**Exercise instructions:** Below is a listing; restate from it, character for character, the lines beginning at the line holding "# Vertical grip grooves in the rear" and ending at the line holding "for y in (-0.63, 0.08)]))", both included.

**Record extracts:**

- Opening Delimiter -

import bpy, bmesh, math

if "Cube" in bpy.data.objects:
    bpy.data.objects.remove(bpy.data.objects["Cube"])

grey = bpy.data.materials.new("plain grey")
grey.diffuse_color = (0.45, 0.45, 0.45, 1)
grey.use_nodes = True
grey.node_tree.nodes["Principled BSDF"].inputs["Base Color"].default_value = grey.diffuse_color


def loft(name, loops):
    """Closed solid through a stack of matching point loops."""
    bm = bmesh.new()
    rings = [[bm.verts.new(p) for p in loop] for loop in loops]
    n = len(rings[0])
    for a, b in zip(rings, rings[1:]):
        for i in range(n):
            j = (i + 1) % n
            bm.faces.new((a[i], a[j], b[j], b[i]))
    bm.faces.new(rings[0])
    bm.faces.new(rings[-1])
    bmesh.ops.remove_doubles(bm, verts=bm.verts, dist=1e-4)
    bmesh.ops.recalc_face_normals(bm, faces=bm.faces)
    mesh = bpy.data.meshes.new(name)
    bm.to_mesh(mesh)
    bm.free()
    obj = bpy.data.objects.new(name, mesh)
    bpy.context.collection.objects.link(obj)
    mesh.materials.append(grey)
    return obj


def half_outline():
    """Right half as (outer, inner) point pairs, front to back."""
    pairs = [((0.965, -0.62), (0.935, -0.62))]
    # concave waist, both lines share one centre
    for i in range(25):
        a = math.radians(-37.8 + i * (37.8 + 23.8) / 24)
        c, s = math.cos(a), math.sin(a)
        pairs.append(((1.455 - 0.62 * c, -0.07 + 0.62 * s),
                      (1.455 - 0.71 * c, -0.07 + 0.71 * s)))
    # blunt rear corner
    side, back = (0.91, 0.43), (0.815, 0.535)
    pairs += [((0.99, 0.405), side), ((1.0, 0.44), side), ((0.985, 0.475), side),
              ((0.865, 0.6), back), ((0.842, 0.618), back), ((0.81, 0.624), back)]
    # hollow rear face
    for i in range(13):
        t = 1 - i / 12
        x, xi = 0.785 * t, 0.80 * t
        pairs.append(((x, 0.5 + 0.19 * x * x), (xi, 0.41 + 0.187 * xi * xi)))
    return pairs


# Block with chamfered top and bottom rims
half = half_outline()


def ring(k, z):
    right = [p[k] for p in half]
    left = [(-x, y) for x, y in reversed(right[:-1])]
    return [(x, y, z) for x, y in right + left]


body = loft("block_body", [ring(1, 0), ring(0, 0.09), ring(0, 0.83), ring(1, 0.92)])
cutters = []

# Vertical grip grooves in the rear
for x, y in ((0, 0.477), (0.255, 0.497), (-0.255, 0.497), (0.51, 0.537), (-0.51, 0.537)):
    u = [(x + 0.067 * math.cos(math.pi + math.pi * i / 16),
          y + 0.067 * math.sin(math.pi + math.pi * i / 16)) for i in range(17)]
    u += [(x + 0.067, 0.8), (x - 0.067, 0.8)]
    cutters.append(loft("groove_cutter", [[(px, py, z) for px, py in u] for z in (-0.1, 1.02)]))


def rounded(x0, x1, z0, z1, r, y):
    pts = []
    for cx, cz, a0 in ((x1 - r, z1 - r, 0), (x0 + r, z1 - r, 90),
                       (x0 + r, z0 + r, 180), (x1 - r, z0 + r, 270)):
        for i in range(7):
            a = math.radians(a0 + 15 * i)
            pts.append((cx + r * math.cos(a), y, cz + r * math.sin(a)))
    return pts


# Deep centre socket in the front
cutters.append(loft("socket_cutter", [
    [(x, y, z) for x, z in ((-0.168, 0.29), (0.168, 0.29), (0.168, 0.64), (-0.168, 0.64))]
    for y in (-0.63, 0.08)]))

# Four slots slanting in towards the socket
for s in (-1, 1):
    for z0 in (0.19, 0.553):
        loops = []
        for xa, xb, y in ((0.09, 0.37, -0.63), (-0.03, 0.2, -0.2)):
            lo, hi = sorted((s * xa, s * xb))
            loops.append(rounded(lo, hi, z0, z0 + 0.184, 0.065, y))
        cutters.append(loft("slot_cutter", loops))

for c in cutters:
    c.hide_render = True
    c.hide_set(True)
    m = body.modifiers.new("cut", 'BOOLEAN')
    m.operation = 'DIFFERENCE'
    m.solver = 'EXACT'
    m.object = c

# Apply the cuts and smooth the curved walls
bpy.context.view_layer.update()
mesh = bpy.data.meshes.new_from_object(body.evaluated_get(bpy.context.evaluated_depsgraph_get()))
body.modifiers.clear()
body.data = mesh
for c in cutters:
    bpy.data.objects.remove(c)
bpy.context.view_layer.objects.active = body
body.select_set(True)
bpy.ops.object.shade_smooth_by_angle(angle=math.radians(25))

- Closing Delimiter -

**Answer to the problem:**
# Vertical grip grooves in the rear
for x, y in ((0, 0.477), (0.255, 0.497), (-0.255, 0.497), (0.51, 0.537), (-0.51, 0.537)):
    u = [(x + 0.067 * math.cos(math.pi + math.pi * i / 16),
          y + 0.067 * math.sin(math.pi + math.pi * i / 16)) for i in range(17)]
    u += [(x + 0.067, 0.8), (x - 0.067, 0.8)]
    cutters.append(loft("groove_cutter", [[(px, py, z) for px, py in u] for z in (-0.1, 1.02)]))


def rounded(x0, x1, z0, z1, r, y):
    pts = []
    for cx, cz, a0 in ((x1 - r, z1 - r, 0), (x0 + r, z1 - r, 90),
                       (x0 + r, z0 + r, 180), (x1 - r, z0 + r, 270)):
        for i in range(7):
            a = math.radians(a0 + 15 * i)
            pts.append((cx + r * math.cos(a), y, cz + r * math.sin(a)))
    return pts


# Deep centre socket in the front
cutters.append(loft("socket_cutter", [
    [(x, y, z) for x, z in ((-0.168, 0.29), (0.168, 0.29), (0.168, 0.64), (-0.168, 0.64))]
    for y in (-0.63, 0.08)]))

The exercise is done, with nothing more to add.